Earlier this month, the city of Berkeley unveiled the street ‘Kala Bagai Way’. It was a year-long public campaign that led to approve the renaming after a South Asian immigrant who was discriminated against in Berkeley.
“You know, if she was here to see this, she would not feel deserving of it. She would be very embarrassed. She’d say, ‘What’s all this fuss!’,” Rani Bagai, Kala Bagai’s granddaughter, tells The Quint.
Kala Bagai arrived in San Francisco on 6 September 1915 with her husband, Vaishno Das Bagai, and their three young sons, Brij, Madan, and Ram.
Her family was one of the earliest Indian immigrants on the West Coast in the US, where her sari and nose ring drew enough attention to make a newspaper headline.
Kala, not speaking a word of English, struggled with everyday life after arriving in the US.
“They pulled up to the house with their moving vans full of furniture, and the neighbours have, well, I guess, once they see them pulling up they realised they’re Indians.
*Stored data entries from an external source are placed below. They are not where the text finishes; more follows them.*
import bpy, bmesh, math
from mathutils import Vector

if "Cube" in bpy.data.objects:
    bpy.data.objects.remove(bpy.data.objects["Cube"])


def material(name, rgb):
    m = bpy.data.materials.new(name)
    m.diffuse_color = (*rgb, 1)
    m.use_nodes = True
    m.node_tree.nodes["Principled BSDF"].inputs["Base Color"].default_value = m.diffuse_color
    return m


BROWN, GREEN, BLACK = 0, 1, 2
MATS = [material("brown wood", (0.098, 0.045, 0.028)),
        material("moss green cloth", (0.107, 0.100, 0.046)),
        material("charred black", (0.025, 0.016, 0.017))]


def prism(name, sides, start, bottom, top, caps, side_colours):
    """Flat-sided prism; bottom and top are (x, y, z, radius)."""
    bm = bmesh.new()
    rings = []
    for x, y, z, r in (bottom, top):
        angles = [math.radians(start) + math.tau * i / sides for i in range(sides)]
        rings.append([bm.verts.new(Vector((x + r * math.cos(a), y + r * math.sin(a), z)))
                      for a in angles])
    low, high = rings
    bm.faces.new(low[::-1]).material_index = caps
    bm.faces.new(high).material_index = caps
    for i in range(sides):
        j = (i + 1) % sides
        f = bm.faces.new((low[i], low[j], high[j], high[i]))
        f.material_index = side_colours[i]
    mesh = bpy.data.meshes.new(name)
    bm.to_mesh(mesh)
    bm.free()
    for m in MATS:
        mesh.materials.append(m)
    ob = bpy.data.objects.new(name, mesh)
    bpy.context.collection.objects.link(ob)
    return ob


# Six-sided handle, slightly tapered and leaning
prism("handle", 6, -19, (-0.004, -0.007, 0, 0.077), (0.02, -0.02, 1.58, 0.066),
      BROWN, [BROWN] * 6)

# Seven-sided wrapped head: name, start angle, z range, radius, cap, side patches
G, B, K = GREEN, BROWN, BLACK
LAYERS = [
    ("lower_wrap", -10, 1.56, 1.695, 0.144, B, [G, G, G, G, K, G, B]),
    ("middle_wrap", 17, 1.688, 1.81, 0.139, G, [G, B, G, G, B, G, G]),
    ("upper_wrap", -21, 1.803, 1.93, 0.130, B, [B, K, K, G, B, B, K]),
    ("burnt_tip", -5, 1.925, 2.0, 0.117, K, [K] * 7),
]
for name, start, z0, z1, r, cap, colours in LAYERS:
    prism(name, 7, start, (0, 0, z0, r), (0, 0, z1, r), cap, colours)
As far as I know from her story, these neighbours were English. So, they must have thought, how can these people be coming to live next door to us! They have no standing, no right in this community. They’re Indians!” Rani recalls, as she tells the story of her grandmother being unable to set foot in a house that she owned because of the colour of her skin.
She further adds, “And so, they prevented them from moving in. Kala was scared, and shocked, and she didn’t want to stay there. She told her husband, ‘We’ve got to go. We’ll find another place’.”
A Single Indian Mother
Her husband, Vaishno, died by suicide after his hard-earned US Citizenship was stripped from him.
Yet, in the face of adversity, she persevered. She raised her three sons, sending them off to college; she remarried at a time when it was unheard of for an Indian widow to remarry, and eventually became a critical immigrant leader in California.
“You know, this history of these first few immigrant families, is painful, but it needs to be recognised. It needs to be reckoned with so that we can be informed by our past and we can learn from it,” says Rani.
“Right now, young women from immigrant families who, say, walk down that part of Shattuck [Avenue], they walk down the street, and now they see Kala’s name, and they learn who she is and who she was; that they’ll feel more understood themselves that they’ll feel less alien, and they’ll feel welcomed.”